### What the task requires
A single figure is the whole answer: the number of lines in the records that contain "data".

━━━━━━━━━━━━━━━━━━━━━━━━━━━━━━

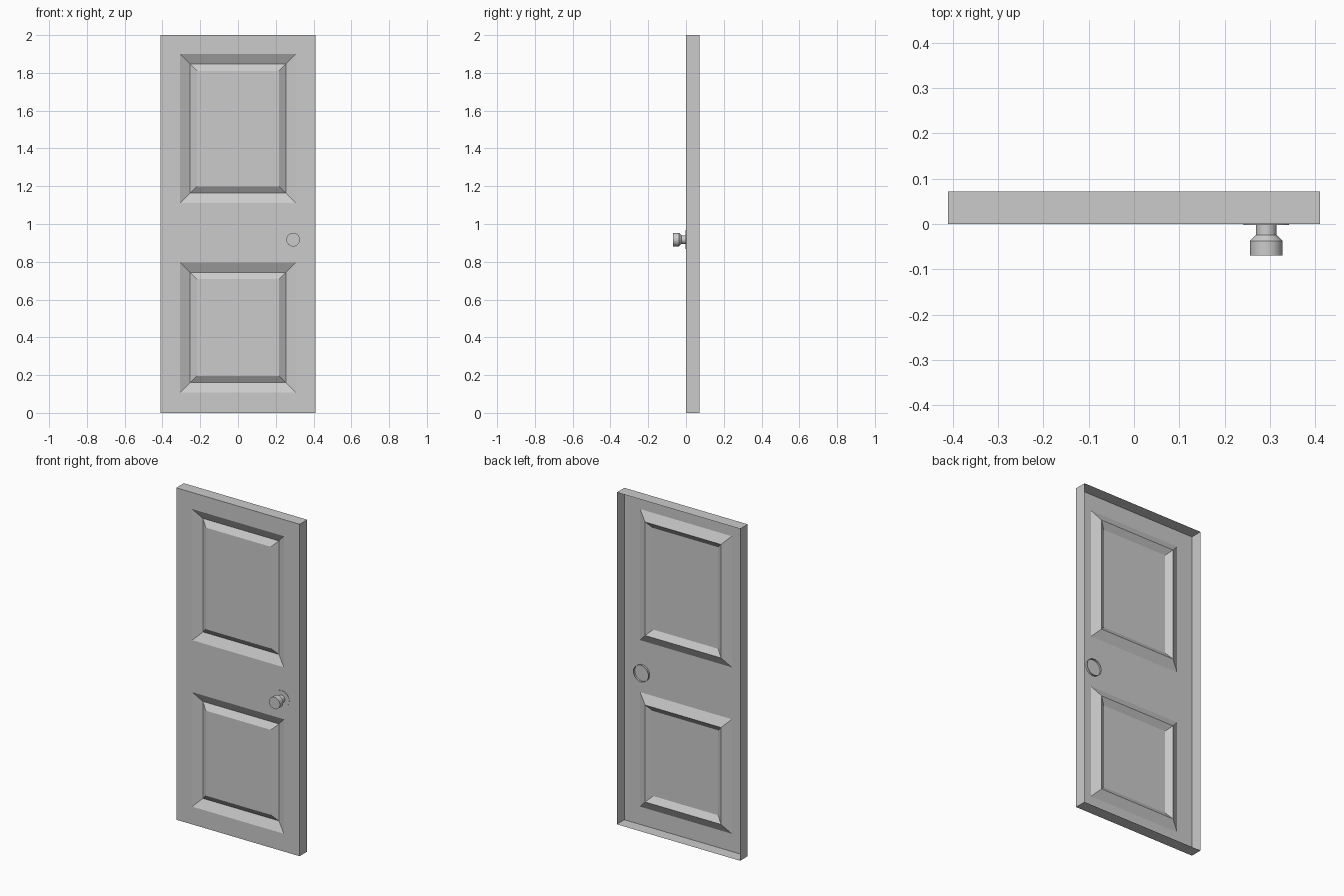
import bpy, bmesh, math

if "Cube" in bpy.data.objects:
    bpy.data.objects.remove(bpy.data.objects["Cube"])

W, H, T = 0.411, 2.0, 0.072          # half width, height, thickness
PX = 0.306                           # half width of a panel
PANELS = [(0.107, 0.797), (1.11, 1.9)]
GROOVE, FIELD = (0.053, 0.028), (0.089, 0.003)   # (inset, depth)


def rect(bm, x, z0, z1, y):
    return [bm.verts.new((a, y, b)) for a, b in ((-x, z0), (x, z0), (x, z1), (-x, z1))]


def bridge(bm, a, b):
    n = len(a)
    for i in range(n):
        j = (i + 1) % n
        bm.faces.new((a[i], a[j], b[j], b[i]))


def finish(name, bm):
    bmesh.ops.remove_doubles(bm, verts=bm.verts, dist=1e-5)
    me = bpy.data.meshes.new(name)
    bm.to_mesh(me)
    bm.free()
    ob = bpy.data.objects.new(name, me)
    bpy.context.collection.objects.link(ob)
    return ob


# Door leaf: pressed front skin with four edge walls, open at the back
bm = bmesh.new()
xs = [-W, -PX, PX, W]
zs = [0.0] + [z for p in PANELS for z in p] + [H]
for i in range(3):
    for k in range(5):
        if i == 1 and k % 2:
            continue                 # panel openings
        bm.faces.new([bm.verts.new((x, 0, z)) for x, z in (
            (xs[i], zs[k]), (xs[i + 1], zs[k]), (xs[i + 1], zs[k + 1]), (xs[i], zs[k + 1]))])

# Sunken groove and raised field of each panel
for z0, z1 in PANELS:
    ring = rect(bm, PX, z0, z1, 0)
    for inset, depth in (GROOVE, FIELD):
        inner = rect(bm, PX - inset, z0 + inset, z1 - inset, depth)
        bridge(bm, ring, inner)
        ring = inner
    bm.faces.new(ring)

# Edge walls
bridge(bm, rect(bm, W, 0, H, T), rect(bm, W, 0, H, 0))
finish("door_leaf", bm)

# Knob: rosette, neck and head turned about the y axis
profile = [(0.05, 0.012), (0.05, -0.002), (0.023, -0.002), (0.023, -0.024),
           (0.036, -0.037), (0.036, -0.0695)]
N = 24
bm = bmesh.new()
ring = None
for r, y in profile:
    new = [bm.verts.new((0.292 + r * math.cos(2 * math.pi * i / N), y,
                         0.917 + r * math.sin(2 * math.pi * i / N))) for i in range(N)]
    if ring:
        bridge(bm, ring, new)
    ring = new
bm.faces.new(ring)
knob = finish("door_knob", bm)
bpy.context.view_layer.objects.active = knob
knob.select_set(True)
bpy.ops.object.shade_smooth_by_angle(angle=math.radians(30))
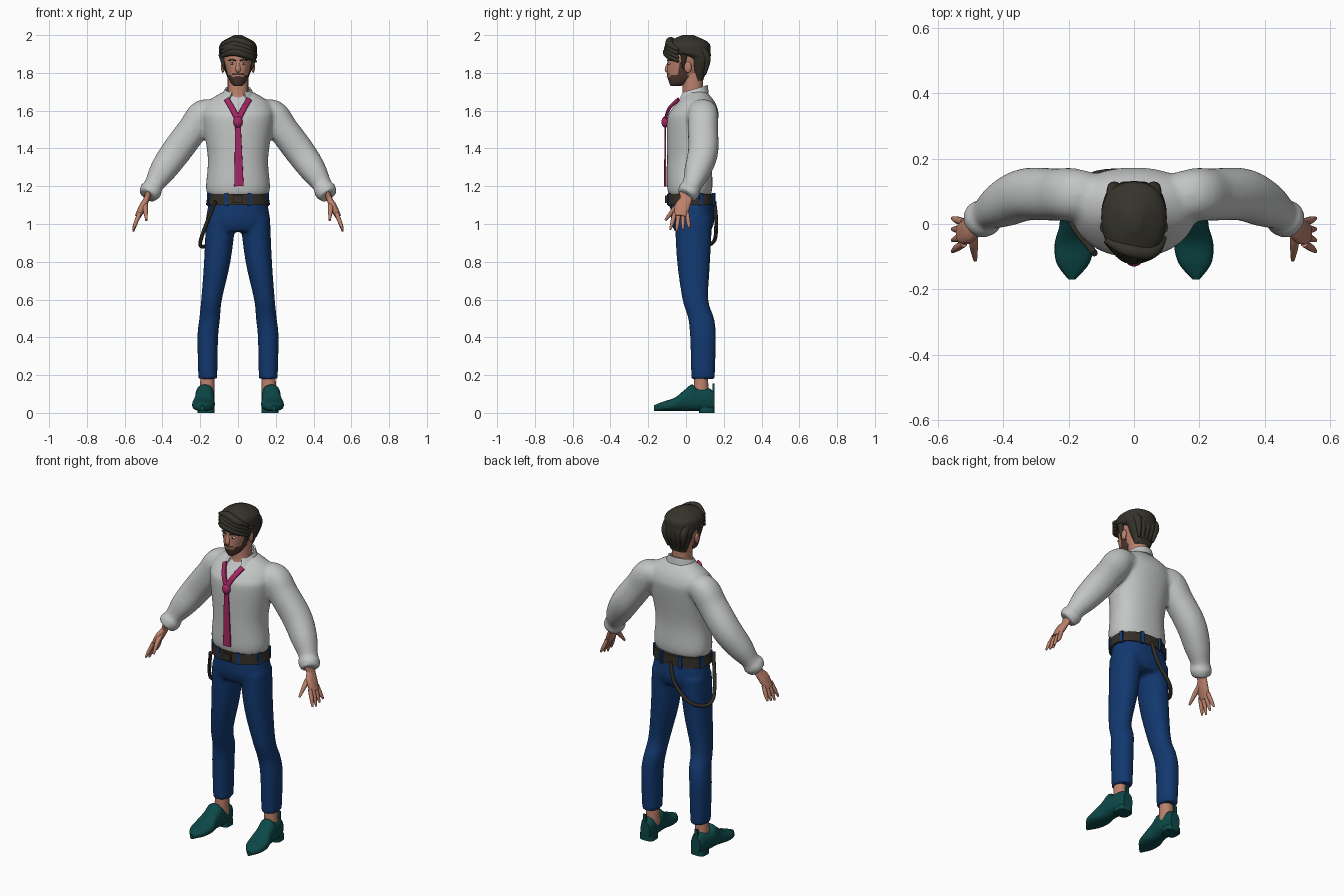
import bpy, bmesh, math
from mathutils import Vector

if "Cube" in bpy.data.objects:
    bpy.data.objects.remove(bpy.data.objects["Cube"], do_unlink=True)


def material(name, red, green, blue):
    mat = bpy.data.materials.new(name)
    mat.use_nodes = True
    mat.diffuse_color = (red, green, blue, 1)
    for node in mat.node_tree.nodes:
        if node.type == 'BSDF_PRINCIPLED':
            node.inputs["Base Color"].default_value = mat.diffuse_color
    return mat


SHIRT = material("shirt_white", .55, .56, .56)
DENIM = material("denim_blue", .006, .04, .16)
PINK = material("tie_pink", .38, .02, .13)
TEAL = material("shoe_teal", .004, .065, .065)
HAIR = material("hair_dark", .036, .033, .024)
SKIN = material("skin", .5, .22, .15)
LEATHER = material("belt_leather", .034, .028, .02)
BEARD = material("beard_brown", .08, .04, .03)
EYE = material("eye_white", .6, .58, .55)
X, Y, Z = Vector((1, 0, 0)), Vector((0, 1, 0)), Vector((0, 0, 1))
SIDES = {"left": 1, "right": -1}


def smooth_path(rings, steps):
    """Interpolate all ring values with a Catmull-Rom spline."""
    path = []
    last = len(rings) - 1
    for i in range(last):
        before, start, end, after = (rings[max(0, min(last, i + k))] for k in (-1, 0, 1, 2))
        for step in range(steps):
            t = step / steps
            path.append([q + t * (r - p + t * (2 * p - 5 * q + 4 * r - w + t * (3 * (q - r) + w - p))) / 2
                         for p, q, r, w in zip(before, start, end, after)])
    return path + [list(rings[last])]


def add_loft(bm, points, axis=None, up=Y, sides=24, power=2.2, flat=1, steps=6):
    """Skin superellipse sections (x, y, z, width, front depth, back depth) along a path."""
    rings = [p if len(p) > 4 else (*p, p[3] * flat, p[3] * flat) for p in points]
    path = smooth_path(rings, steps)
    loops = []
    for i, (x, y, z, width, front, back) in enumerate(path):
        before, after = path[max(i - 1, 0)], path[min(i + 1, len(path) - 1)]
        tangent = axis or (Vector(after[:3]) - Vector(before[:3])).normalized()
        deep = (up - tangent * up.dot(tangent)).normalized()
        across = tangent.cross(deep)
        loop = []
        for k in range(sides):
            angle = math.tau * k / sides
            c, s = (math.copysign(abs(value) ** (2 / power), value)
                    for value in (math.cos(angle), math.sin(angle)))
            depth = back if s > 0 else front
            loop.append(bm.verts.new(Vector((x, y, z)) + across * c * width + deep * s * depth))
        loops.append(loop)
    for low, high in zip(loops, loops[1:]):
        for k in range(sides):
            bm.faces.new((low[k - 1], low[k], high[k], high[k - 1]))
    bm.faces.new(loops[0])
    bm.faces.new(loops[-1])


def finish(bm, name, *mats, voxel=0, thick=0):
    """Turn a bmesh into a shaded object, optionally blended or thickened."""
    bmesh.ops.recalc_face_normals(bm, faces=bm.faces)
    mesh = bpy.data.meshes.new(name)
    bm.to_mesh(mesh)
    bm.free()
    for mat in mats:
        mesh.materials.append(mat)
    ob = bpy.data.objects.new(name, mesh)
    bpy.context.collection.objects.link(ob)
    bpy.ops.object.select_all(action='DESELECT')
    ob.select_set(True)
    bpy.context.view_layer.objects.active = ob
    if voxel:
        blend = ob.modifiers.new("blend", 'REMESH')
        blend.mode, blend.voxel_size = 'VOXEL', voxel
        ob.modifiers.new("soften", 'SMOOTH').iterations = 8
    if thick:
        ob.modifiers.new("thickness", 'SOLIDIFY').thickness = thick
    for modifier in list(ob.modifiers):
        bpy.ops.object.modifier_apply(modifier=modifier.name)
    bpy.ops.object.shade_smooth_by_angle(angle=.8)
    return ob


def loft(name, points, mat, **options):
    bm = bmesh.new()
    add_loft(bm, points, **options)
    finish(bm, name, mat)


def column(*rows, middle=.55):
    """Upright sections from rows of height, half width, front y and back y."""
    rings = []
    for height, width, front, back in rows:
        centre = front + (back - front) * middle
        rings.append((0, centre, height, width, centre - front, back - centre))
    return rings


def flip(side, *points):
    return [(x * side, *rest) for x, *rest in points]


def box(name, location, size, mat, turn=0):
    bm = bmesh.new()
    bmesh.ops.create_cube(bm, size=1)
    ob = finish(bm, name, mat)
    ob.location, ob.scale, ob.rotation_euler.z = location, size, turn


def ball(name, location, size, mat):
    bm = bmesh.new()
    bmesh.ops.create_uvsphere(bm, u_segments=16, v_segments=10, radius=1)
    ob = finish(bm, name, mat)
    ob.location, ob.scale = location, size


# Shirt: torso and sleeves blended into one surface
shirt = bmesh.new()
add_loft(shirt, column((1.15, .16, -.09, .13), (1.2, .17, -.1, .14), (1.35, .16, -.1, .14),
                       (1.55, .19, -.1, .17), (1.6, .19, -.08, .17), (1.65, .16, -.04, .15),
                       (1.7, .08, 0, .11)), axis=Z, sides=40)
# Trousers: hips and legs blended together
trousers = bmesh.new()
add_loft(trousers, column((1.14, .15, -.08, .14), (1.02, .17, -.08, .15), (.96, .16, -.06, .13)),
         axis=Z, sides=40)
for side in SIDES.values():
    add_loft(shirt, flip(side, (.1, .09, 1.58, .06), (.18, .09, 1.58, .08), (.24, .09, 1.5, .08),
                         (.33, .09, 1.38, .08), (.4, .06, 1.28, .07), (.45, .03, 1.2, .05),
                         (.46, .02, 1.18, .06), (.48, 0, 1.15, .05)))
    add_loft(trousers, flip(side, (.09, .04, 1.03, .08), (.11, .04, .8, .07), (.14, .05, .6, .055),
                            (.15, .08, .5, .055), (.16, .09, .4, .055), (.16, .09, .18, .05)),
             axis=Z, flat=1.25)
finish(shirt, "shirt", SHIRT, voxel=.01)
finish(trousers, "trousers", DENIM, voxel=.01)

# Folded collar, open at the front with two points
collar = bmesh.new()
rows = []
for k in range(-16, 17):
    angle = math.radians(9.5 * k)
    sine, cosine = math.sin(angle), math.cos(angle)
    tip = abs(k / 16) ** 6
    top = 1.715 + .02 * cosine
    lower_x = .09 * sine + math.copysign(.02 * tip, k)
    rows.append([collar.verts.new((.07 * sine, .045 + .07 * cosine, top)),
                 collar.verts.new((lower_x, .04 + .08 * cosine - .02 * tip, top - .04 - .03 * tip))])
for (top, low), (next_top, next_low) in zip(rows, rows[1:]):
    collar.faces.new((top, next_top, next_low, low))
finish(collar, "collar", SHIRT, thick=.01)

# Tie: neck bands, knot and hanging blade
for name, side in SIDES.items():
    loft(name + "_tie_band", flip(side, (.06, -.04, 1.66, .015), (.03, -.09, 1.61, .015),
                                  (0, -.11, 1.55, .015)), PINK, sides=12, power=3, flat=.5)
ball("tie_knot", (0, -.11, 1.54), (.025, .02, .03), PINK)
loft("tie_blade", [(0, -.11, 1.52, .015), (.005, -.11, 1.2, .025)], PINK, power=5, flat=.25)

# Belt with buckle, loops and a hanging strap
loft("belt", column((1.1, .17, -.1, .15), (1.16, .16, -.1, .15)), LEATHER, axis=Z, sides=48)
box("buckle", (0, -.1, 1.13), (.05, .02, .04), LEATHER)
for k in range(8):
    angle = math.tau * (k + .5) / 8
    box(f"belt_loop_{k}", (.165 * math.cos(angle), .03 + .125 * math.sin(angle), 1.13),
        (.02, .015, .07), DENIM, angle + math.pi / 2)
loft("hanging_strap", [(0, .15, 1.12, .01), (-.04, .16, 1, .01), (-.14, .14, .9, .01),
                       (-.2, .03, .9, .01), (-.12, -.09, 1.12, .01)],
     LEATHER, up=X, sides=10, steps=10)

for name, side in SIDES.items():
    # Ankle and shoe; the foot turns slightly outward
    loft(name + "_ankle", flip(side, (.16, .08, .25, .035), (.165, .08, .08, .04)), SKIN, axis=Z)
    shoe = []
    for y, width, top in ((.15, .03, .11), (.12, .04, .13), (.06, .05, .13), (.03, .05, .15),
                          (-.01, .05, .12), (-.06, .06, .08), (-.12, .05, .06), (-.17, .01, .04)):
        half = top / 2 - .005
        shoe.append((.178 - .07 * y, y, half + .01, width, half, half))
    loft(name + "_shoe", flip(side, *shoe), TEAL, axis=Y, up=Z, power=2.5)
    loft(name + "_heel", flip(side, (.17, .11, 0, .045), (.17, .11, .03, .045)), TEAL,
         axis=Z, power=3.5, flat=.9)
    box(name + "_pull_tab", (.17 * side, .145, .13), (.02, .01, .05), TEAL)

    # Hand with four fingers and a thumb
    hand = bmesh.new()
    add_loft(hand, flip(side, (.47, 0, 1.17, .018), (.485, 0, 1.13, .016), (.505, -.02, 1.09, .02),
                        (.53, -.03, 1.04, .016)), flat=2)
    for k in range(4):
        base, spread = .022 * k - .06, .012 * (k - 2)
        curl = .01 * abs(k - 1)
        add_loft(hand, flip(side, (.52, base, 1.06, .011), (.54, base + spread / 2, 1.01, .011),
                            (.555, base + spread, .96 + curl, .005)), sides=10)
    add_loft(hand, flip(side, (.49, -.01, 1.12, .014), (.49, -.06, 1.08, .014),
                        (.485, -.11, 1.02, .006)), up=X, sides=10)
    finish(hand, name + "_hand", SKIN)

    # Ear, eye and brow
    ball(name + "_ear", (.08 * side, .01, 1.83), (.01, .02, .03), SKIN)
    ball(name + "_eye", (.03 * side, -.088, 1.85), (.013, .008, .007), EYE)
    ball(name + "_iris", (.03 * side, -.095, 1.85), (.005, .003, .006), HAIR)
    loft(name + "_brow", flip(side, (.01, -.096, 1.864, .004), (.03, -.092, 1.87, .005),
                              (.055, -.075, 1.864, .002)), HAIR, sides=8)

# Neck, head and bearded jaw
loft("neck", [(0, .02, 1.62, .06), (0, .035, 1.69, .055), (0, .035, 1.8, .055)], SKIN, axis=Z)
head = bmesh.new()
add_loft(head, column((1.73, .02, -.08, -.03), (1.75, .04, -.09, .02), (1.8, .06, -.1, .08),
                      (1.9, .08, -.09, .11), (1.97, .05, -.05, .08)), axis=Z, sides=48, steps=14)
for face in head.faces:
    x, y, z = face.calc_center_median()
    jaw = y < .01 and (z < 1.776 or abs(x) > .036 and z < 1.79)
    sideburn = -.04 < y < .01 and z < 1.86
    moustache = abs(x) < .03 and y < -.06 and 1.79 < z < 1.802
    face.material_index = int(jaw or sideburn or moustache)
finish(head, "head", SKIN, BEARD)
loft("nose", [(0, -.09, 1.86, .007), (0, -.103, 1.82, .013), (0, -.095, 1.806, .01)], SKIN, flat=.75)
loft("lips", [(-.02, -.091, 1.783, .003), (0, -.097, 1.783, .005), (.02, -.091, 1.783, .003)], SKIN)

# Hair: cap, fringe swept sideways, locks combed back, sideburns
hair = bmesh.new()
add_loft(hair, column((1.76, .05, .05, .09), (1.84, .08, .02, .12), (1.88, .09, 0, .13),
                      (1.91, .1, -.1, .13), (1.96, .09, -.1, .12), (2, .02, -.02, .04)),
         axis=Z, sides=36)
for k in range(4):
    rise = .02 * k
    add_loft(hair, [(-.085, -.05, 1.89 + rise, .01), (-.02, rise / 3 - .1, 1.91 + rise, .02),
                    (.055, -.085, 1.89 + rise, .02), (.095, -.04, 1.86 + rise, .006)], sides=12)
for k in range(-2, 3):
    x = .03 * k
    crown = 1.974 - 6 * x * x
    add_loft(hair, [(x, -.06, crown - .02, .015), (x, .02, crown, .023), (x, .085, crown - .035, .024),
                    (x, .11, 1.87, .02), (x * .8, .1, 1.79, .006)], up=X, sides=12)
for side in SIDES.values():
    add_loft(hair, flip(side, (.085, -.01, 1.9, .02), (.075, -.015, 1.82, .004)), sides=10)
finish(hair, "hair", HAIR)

━━━━━━━━━━━━━━━━━━━━━━━━━━━━━━

### Answer space
9